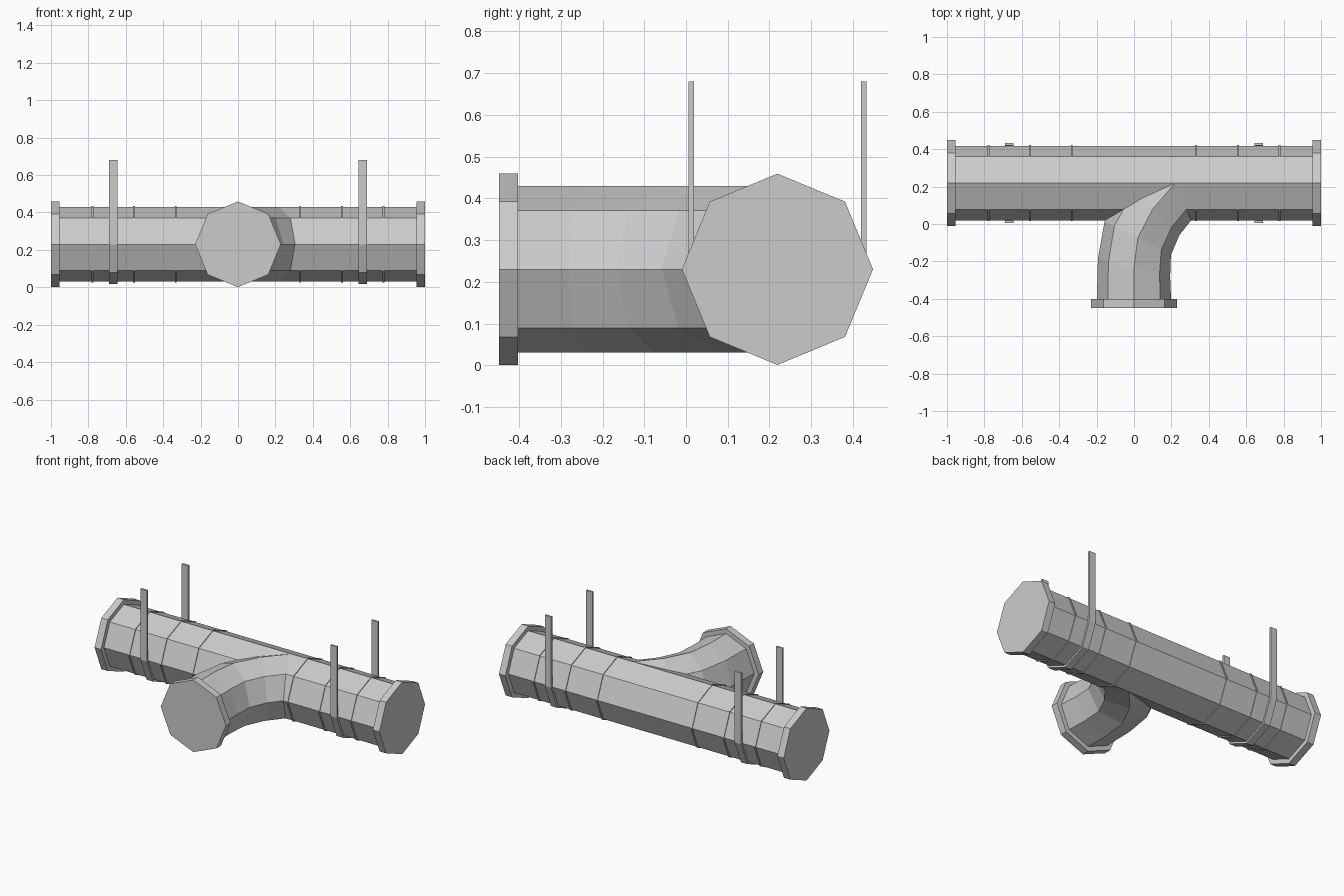
import bpy, bmesh
from math import sin, cos, pi, radians
from mathutils import Vector

if "Cube" in bpy.data.objects:
    bpy.data.objects.remove(bpy.data.objects["Cube"])

AY, AZ = 0.219, 0.23          # main pipe axis
R, FR = 0.199, 0.229          # pipe and flange radius
N = 8


def finish(name, bm):
    bmesh.ops.recalc_face_normals(bm, faces=bm.faces)
    me = bpy.data.meshes.new(name)
    bm.to_mesh(me)
    bm.free()
    ob = bpy.data.objects.new(name, me)
    bpy.context.collection.objects.link(ob)
    return ob


def tube(name, stations):
    """Octagonal sweep; each station is (x, y, heading in degrees from +x, radius)."""
    bm = bmesh.new()
    rings = []
    for x, y, heading, r in stations:
        h = radians(heading)
        side = Vector((sin(h), -cos(h), 0))
        rings.append([bm.verts.new(Vector((x, y, AZ)) + side * r * cos(2 * pi * i / N)
                                   + Vector((0, 0, r * sin(2 * pi * i / N)))) for i in range(N)])
    for a, b in zip(rings, rings[1:]):
        for i in range(N):
            j = (i + 1) % N
            bm.faces.new((a[i], a[j], b[j], b[i]))
    bm.faces.new(rings[0])
    bm.faces.new(rings[-1])
    return finish(name, bm)


def straight(name, x0, x1, r):
    return tube(name, [(x0, AY, 0, r), (x1, AY, 0, r)])


def strap(name, x, width=0.045):
    """U-shaped hanger wrapped under the lower half of the pipe."""
    bm = bmesh.new()
    loops = []
    for r in (0.213, 0.2):
        pts = [(-r, 0.68 - AZ)]
        pts += [(r * cos(pi + i * pi / 4), r * sin(pi + i * pi / 4)) for i in range(5)]
        pts += [(r, 0.68 - AZ)]
        loops.append(pts)
    outline = loops[0] + loops[1][::-1]
    n = len(outline)
    a, b = [[bm.verts.new((x + s * width / 2, AY + y, AZ + z)) for y, z in outline] for s in (-1, 1)]
    for i in range(n):
        j = (i + 1) % n
        bm.faces.new((a[i], a[j], b[j], b[i]))
    for side in (a, b):
        for i in range(n // 2 - 1):
            bm.faces.new((side[i], side[i + 1], side[n - 2 - i], side[n - 1 - i]))
    return finish(name, bm)


# Main run
straight("main_pipe", -0.97, 0.97, R)
for s, label in ((-1, "left"), (1, "right")):
    # End flange, joint seams and hanger on each side
    straight(label + "_flange", s * 0.955, s * 1.0, FR)
    for k, x in enumerate((0.333, 0.556, 0.778)):
        straight(f"{label}_seam_{k + 1}", s * x - 0.005, s * x + 0.005, R + 0.005)
    strap(label + "_hanger", s * 0.667)

# Curved branch merging into the main run
tube("branch_pipe", [(0, -0.42, 90, R), (0, -0.235, 76, R), (0.02, -0.075, 63, R),
                     (0.1, 0.08, 46, R), (0.22, AY, 35, R)])
tube("branch_flange", [(0, -0.448, 90, FR), (0, -0.402, 90, FR)])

# PROBLEM
Word for word, write out each line of the records, but leave the pictures behind.

# SOLUTION BELOW
import bpy, bmesh
from math import sin, cos, pi, radians
from mathutils import Vector

if "Cube" in bpy.data.objects:
    bpy.data.objects.remove(bpy.data.objects["Cube"])

AY, AZ = 0.219, 0.23          # main pipe axis
R, FR = 0.199, 0.229          # pipe and flange radius
N = 8


def finish(name, bm):
    bmesh.ops.recalc_face_normals(bm, faces=bm.faces)
    me = bpy.data.meshes.new(name)
    bm.to_mesh(me)
    bm.free()
    ob = bpy.data.objects.new(name, me)
    bpy.context.collection.objects.link(ob)
    return ob


def tube(name, stations):
    """Octagonal sweep; each station is (x, y, heading in degrees from +x, radius)."""
    bm = bmesh.new()
    rings = []
    for x, y, heading, r in stations:
        h = radians(heading)
        side = Vector((sin(h), -cos(h), 0))
        rings.append([bm.verts.new(Vector((x, y, AZ)) + side * r * cos(2 * pi * i / N)
                                   + Vector((0, 0, r * sin(2 * pi * i / N)))) for i in range(N)])
    for a, b in zip(rings, rings[1:]):
        for i in range(N):
            j = (i + 1) % N
            bm.faces.new((a[i], a[j], b[j], b[i]))
    bm.faces.new(rings[0])
    bm.faces.new(rings[-1])
    return finish(name, bm)


def straight(name, x0, x1, r):
    return tube(name, [(x0, AY, 0, r), (x1, AY, 0, r)])


def strap(name, x, width=0.045):
    """U-shaped hanger wrapped under the lower half of the pipe."""
    bm = bmesh.new()
    loops = []
    for r in (0.213, 0.2):
        pts = [(-r, 0.68 - AZ)]
        pts += [(r * cos(pi + i * pi / 4), r * sin(pi + i * pi / 4)) for i in range(5)]
        pts += [(r, 0.68 - AZ)]
        loops.append(pts)
    outline = loops[0] + loops[1][::-1]
    n = len(outline)
    a, b = [[bm.verts.new((x + s * width / 2, AY + y, AZ + z)) for y, z in outline] for s in (-1, 1)]
    for i in range(n):
        j = (i + 1) % n
        bm.faces.new((a[i], a[j], b[j], b[i]))
    for side in (a, b):
        for i in range(n // 2 - 1):
            bm.faces.new((side[i], side[i + 1], side[n - 2 - i], side[n - 1 - i]))
    return finish(name, bm)


# Main run
straight("main_pipe", -0.97, 0.97, R)
for s, label in ((-1, "left"), (1, "right")):
    # End flange, joint seams and hanger on each side
    straight(label + "_flange", s * 0.955, s * 1.0, FR)
    for k, x in enumerate((0.333, 0.556, 0.778)):
        straight(f"{label}_seam_{k + 1}", s * x - 0.005, s * x + 0.005, R + 0.005)
    strap(label + "_hanger", s * 0.667)

# Curved branch merging into the main run
tube("branch_pipe", [(0, -0.42, 90, R), (0, -0.235, 76, R), (0.02, -0.075, 63, R),
                     (0.1, 0.08, 46, R), (0.22, AY, 35, R)])
tube("branch_flange", [(0, -0.448, 90, FR), (0, -0.402, 90, FR)])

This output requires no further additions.